In the entries that follow, how many lines include "lower"? Give the number and nothing else.

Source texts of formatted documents
=====
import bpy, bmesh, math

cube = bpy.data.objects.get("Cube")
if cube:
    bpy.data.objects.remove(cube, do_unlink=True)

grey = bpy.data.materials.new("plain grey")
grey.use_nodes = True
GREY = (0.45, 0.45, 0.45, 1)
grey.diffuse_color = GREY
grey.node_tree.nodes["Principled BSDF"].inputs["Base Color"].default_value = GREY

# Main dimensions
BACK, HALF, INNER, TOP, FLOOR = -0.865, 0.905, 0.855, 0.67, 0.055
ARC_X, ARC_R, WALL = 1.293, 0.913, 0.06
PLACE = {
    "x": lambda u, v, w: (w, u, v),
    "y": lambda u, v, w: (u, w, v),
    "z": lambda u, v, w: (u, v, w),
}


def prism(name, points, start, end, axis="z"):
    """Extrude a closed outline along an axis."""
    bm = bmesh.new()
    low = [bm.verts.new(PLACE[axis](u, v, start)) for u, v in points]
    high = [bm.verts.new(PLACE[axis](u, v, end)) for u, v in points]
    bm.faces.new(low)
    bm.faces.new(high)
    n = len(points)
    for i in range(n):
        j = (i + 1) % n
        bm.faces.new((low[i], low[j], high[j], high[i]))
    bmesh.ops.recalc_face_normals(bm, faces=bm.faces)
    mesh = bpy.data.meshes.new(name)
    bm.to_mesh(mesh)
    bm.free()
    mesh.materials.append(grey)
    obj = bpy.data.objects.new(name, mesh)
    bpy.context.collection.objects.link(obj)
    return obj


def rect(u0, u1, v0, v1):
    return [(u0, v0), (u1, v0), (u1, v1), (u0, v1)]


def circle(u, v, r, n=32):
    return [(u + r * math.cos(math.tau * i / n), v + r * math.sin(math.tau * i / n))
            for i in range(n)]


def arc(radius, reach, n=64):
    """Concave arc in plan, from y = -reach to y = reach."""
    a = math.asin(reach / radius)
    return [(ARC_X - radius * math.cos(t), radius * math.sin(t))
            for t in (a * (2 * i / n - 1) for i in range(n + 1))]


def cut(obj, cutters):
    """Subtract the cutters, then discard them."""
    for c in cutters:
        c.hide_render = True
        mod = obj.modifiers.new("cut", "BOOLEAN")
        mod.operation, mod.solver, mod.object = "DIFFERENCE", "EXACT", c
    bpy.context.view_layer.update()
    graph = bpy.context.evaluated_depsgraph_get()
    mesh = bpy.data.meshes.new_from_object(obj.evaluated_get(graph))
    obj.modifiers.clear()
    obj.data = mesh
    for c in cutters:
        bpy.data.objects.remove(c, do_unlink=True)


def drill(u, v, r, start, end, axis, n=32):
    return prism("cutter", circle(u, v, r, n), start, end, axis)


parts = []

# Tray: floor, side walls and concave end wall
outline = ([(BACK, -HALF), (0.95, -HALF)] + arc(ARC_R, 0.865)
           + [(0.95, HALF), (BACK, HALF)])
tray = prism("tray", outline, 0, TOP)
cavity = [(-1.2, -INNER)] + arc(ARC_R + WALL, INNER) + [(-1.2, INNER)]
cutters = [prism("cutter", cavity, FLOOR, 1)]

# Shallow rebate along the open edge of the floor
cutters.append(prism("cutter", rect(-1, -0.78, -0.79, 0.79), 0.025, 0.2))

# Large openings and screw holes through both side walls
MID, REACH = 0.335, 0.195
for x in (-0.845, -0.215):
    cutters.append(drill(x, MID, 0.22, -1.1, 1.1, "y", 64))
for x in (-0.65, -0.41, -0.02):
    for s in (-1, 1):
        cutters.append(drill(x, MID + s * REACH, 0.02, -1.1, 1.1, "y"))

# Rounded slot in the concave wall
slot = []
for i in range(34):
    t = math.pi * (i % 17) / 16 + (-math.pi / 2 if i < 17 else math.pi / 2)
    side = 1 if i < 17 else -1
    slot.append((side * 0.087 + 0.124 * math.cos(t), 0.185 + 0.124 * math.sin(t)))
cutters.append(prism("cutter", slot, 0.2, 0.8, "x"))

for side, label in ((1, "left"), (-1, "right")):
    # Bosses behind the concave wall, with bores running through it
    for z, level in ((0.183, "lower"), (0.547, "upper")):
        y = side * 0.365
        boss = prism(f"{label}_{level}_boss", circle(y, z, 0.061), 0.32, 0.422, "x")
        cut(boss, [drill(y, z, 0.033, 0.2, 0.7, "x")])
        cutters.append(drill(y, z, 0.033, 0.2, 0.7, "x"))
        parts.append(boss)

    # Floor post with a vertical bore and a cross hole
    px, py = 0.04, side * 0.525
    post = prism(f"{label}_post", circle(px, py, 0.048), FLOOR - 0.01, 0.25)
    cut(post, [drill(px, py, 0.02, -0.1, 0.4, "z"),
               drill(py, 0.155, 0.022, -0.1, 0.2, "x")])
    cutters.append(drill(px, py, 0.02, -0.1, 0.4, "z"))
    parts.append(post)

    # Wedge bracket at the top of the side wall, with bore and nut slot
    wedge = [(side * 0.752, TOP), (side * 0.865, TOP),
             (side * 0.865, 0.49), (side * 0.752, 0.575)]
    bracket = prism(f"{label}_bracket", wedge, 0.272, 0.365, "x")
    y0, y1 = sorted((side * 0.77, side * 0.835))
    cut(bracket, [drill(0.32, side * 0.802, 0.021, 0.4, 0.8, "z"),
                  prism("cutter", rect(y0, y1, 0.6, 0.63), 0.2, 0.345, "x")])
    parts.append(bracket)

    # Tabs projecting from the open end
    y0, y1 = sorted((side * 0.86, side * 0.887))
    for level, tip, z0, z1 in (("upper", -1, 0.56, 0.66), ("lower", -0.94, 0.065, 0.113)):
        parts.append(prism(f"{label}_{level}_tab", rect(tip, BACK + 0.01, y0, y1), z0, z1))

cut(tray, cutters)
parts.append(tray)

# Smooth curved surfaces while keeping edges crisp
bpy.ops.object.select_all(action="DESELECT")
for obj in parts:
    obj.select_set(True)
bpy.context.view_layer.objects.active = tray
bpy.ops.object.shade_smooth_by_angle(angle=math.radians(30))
=====
▸ **Task solution**
2